Starting July 25, P.E.E.R. will take their popular farmers market on the road each Wednesday, selling fresh produce all over East Lake. Initially, locations will be Shepherd Center East, Hawkins Park Recreation Center and Step-by-Step Child Development Center. Dover said they are working on plans to add stops at after-school sites and housing authority residences.
P.E.E.R. hopes to get a boost in brand awareness from the coming media attention that a mobile farmers market is sure to bring. Listening to Dover and Trammell talk about the positive effect their projects are having on East Lake, it is a wonder P.E.E.R. is not a household name in Birmingham — pioneers that other needy communities can follow.
For instance, P.E.E.R. delivers fresh fruits and vegetables to about 140 area elderly citizens via Senior Market Baskets. Their paid culinary job-training program, the East Lake Community Kitchen, trains workers in ELUMC’s health department-approved kitchen so they can obtain permanent employment in the food services industry. The community garden teaches East Lakers about healthy living through cooking lessons.
Main Street Birmingham, a nearby non-profit known for their commitment to community investment, ponied up for a wireless EBT machine for the new Mobile Market, meaning customers can pay with SNAP benefits (formerly known as “food stamps”). Because of that, East Lake’s most impoverished residents can afford fresh, healthy foods whether they visit the Farmers Market on Saturday or meet up with the Mobile Market during the week.
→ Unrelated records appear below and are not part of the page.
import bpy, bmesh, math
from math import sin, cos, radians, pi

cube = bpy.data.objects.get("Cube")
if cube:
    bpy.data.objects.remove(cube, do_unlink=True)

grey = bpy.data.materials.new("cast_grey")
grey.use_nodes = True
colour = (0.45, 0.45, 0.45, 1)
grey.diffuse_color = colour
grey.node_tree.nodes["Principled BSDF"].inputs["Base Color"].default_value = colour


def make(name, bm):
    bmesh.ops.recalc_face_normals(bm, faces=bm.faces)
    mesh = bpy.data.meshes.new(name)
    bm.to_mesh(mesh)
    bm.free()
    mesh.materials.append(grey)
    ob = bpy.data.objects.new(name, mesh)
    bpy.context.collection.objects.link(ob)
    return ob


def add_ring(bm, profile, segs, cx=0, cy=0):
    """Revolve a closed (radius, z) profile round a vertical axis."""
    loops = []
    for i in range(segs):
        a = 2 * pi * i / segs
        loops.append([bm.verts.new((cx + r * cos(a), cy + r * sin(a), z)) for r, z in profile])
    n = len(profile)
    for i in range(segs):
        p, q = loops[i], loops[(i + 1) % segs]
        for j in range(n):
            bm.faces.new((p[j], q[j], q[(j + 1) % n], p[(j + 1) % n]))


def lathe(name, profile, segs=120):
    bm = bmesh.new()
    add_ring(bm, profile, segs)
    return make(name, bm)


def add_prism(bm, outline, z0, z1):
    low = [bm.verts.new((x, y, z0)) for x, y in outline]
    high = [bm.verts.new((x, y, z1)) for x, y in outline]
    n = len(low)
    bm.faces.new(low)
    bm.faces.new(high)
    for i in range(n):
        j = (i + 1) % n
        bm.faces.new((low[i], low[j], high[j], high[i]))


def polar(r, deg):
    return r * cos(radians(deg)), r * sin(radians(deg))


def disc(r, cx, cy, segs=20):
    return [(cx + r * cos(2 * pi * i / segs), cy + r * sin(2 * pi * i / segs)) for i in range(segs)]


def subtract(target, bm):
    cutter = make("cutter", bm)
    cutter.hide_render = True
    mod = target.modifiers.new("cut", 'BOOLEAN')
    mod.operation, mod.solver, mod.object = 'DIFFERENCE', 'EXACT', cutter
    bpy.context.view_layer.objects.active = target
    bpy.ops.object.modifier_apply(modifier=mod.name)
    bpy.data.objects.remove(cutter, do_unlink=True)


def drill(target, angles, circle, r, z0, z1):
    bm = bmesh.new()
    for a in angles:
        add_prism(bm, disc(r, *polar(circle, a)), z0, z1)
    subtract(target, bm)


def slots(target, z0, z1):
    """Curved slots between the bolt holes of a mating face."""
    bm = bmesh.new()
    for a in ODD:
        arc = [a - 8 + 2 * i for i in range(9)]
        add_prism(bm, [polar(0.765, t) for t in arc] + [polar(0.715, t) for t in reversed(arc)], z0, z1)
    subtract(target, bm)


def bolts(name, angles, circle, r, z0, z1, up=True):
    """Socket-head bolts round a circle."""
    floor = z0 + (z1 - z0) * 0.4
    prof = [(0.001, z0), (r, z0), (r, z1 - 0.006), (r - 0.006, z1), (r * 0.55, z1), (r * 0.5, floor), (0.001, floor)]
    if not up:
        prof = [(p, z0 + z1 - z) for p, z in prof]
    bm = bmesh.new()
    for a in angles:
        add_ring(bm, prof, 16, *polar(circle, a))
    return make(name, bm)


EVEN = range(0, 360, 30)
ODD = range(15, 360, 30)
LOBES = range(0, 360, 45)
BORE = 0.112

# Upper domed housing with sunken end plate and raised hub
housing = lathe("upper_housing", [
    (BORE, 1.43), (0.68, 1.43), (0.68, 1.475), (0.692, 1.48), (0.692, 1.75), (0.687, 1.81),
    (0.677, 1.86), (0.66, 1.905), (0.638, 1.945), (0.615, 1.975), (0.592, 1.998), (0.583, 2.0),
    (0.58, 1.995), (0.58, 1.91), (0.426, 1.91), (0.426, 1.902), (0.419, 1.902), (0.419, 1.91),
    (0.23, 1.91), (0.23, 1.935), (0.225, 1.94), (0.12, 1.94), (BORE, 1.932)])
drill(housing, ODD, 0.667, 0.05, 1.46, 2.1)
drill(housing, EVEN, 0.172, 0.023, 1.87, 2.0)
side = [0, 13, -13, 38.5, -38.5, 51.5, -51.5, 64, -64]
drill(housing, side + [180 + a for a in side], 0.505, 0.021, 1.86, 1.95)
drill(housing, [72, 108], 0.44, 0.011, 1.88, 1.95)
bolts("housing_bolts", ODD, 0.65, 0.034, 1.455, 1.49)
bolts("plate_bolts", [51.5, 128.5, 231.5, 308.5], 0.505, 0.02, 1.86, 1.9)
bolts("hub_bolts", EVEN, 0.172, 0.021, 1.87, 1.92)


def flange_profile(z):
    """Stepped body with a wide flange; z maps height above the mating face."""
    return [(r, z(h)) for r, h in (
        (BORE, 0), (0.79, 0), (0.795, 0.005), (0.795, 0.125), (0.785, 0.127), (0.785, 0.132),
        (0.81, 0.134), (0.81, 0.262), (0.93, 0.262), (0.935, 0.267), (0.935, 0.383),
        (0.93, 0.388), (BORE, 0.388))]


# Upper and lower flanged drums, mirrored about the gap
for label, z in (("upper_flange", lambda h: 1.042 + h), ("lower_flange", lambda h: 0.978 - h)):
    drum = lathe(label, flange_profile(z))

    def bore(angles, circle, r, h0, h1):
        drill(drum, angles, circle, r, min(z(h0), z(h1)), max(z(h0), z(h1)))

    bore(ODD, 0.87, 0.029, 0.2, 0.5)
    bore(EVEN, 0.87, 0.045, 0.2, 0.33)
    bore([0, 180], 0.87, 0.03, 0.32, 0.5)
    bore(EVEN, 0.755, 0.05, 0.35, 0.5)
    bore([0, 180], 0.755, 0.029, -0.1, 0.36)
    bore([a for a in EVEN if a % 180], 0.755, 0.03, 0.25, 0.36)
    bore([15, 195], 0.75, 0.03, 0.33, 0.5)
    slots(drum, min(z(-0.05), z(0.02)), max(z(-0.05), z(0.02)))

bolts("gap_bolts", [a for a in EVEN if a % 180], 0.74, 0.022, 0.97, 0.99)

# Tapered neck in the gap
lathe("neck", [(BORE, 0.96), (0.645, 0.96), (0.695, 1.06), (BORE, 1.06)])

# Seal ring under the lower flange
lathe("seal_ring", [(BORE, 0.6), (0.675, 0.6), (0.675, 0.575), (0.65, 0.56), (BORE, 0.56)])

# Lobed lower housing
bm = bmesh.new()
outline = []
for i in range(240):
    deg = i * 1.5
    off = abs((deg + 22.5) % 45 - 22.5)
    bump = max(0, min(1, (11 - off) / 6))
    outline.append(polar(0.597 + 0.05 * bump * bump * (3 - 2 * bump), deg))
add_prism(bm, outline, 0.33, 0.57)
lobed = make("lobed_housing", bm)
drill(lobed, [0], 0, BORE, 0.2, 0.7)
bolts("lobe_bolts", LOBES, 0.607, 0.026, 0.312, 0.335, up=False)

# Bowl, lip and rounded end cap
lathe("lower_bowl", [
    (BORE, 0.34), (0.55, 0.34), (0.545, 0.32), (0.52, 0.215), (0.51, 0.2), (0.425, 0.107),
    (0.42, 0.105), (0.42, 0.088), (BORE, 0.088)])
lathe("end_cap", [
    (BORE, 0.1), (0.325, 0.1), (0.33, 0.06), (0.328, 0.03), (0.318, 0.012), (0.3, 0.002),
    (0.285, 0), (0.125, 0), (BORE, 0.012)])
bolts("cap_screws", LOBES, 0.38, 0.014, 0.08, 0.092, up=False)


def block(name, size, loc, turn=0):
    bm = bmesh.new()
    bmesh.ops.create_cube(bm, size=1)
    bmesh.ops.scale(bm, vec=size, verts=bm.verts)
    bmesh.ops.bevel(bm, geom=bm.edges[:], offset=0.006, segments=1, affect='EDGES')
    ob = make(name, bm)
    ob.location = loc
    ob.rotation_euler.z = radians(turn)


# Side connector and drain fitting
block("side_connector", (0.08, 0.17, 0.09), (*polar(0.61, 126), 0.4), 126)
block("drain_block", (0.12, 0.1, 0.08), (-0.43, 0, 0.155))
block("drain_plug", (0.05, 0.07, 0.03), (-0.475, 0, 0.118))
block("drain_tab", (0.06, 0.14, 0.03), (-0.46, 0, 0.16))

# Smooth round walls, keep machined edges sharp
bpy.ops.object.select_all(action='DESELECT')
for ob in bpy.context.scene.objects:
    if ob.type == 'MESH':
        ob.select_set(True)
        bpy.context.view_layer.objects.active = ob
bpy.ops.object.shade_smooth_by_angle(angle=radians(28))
Spending an hour in East Lake awakened my roots growing up in a tired, old neighborhood in Memphis, Tennessee, where I learned to work hard, to help others, and to value community. It reminded me of my belief that it is through fellowship with one another that we learn, grow, and change — and East Lake needs a change. Without hope, opportunity, and advocacy for the least among us, there can be no such progress.
I have faith.